◆ Problem requirements ◆
Pull every line that holds the word "profile" from the entries.

*****

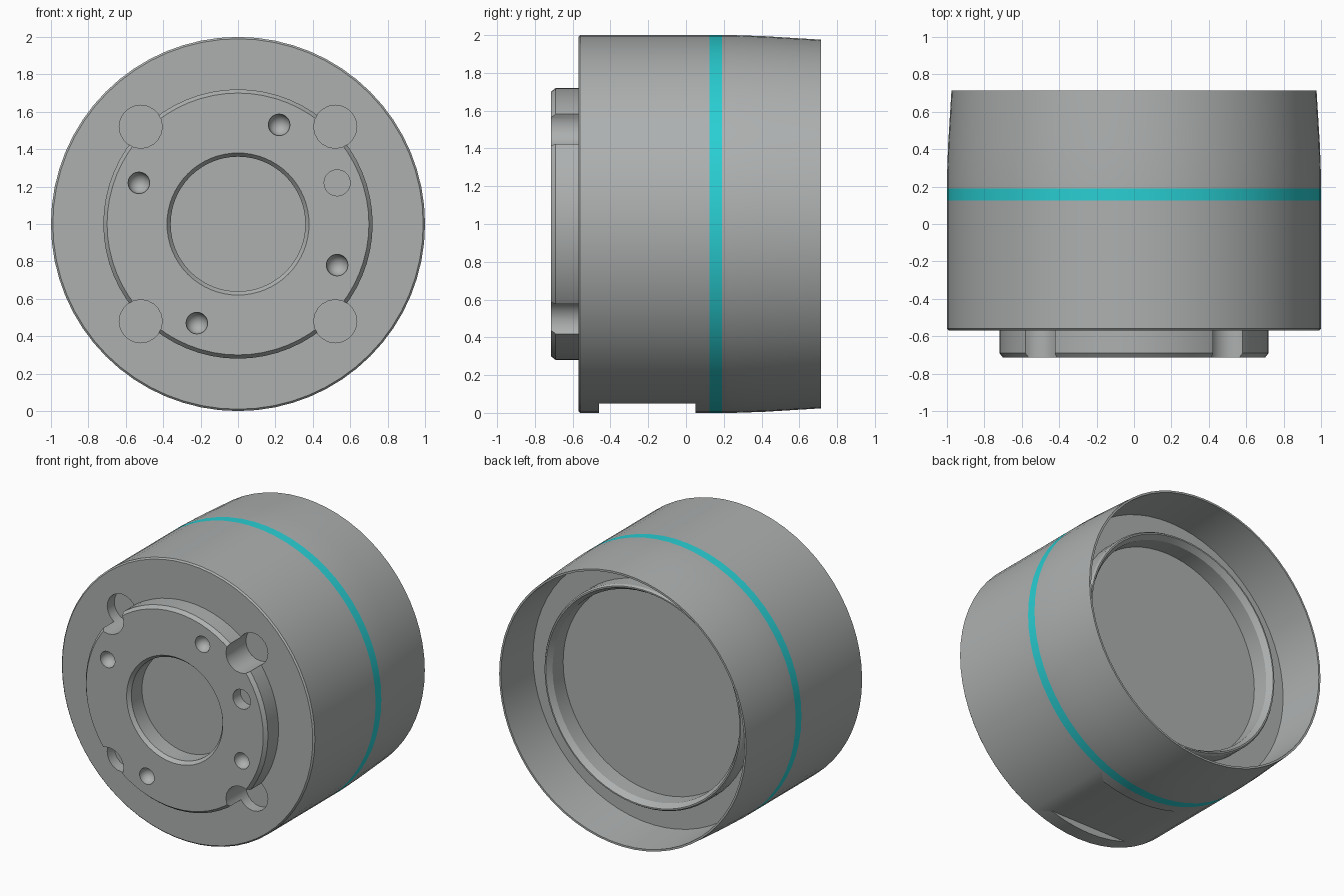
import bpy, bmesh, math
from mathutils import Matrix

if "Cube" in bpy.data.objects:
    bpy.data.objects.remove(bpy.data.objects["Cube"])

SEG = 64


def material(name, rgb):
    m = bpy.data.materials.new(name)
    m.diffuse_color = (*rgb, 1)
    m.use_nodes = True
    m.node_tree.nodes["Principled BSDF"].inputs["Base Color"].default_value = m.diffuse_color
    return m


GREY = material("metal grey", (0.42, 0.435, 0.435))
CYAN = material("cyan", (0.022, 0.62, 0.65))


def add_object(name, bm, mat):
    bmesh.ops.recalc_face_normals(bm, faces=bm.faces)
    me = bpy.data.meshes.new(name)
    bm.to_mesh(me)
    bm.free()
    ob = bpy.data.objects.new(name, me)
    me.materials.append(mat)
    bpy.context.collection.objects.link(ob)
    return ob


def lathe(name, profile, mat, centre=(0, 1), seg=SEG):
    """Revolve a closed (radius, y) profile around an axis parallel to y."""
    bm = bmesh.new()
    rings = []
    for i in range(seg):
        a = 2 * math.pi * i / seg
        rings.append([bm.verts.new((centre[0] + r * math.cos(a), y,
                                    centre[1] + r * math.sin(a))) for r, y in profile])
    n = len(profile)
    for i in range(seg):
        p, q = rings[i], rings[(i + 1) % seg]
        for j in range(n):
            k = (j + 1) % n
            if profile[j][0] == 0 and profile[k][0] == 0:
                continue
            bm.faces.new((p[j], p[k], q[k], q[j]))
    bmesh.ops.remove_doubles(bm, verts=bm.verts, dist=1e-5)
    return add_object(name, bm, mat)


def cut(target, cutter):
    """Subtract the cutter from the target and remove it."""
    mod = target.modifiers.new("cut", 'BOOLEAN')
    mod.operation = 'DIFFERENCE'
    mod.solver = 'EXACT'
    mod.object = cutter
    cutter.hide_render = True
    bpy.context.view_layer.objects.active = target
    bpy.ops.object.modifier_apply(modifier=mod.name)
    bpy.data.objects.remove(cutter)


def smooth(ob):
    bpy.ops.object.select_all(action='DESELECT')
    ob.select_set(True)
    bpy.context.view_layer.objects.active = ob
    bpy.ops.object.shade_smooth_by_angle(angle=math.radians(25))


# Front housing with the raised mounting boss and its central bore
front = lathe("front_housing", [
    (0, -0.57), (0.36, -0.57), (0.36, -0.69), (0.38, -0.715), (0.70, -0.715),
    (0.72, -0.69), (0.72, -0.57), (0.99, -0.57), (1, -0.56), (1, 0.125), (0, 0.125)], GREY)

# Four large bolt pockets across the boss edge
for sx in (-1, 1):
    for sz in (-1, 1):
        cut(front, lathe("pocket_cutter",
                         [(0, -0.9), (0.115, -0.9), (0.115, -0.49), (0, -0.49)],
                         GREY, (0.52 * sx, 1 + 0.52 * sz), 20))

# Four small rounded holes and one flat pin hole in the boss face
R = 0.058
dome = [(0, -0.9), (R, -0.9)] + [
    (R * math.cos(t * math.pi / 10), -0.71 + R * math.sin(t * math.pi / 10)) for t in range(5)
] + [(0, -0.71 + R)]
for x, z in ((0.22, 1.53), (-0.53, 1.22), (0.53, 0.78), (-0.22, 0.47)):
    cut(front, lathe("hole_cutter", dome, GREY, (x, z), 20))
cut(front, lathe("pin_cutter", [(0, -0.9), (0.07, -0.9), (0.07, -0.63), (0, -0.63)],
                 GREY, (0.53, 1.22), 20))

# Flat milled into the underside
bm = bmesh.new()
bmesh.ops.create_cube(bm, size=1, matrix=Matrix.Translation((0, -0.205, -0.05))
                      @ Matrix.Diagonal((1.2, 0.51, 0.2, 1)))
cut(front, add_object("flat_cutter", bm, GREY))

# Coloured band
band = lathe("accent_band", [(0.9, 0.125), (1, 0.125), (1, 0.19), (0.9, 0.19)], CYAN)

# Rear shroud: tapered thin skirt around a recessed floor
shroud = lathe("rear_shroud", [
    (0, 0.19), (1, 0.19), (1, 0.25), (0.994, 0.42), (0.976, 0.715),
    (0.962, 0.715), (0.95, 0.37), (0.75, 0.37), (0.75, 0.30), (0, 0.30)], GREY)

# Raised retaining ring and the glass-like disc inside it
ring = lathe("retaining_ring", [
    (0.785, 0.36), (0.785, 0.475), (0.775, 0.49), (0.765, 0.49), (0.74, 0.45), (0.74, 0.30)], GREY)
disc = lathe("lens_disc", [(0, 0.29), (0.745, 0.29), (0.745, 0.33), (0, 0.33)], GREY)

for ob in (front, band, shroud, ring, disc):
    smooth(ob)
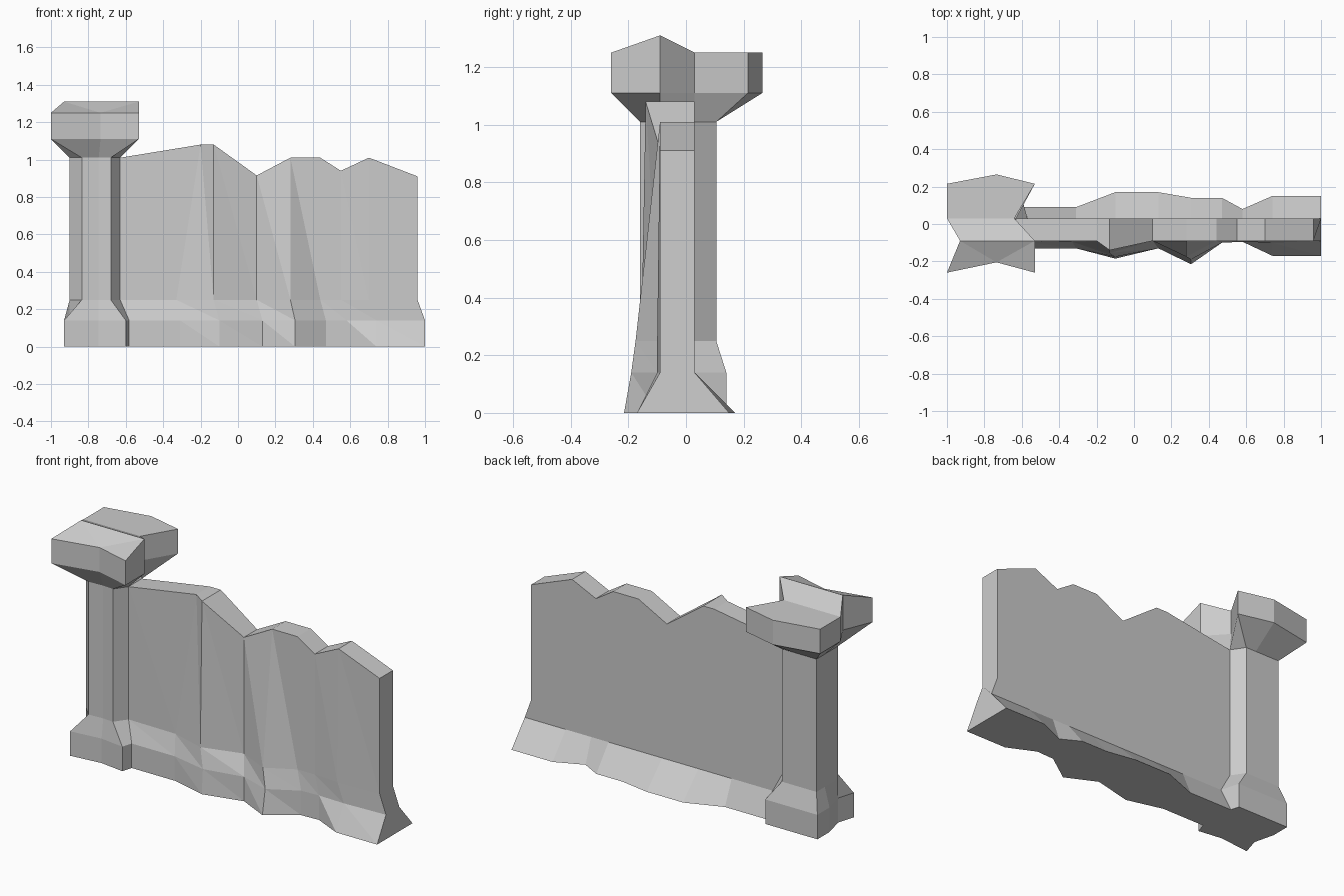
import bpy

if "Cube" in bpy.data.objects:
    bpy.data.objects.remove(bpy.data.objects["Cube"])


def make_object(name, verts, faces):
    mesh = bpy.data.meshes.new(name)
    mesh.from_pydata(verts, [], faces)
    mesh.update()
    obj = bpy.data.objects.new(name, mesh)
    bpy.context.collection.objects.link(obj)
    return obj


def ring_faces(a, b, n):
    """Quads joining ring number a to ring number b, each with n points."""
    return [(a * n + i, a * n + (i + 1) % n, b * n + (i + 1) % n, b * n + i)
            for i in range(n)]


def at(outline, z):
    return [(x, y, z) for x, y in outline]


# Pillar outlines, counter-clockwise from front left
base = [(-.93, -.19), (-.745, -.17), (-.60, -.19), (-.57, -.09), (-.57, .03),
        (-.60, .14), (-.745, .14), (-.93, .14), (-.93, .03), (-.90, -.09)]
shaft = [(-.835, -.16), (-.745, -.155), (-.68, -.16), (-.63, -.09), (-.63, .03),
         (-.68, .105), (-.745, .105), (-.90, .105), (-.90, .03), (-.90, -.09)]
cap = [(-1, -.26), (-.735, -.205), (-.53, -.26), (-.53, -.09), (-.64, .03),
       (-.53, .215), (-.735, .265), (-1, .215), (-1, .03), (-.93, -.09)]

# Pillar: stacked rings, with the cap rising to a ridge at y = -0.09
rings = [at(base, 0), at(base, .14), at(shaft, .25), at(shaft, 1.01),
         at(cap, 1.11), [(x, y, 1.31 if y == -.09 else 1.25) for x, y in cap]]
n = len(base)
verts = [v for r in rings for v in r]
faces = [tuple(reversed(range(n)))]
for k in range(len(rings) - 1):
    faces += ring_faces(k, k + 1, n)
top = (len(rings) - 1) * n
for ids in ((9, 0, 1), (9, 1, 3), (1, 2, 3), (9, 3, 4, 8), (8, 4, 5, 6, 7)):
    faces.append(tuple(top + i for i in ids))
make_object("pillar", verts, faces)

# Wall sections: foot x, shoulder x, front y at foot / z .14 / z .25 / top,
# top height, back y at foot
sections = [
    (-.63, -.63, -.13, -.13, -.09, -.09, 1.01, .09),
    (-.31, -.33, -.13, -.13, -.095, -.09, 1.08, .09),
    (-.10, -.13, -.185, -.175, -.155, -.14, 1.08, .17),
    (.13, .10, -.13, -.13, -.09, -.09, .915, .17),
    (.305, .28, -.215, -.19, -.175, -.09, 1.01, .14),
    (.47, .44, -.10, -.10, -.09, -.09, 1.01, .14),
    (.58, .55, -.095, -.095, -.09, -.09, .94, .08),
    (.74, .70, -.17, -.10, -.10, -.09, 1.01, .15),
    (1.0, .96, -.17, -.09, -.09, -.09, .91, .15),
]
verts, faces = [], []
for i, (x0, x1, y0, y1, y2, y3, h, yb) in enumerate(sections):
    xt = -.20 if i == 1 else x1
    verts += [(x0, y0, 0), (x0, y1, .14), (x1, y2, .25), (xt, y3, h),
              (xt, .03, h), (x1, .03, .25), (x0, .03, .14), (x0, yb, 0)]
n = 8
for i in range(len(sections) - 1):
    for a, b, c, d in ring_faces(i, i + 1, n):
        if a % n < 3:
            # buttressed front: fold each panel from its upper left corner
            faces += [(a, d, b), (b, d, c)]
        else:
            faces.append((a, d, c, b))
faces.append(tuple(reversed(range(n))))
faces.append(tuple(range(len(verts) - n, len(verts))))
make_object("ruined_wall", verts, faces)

*****

◆ Answer box ◆
def lathe(name, profile, mat, centre=(0, 1), seg=SEG):
    """Revolve a closed (radius, y) profile around an axis parallel to y."""
                                    centre[1] + r * math.sin(a))) for r, y in profile])
    n = len(profile)
            if profile[j][0] == 0 and profile[k][0] == 0:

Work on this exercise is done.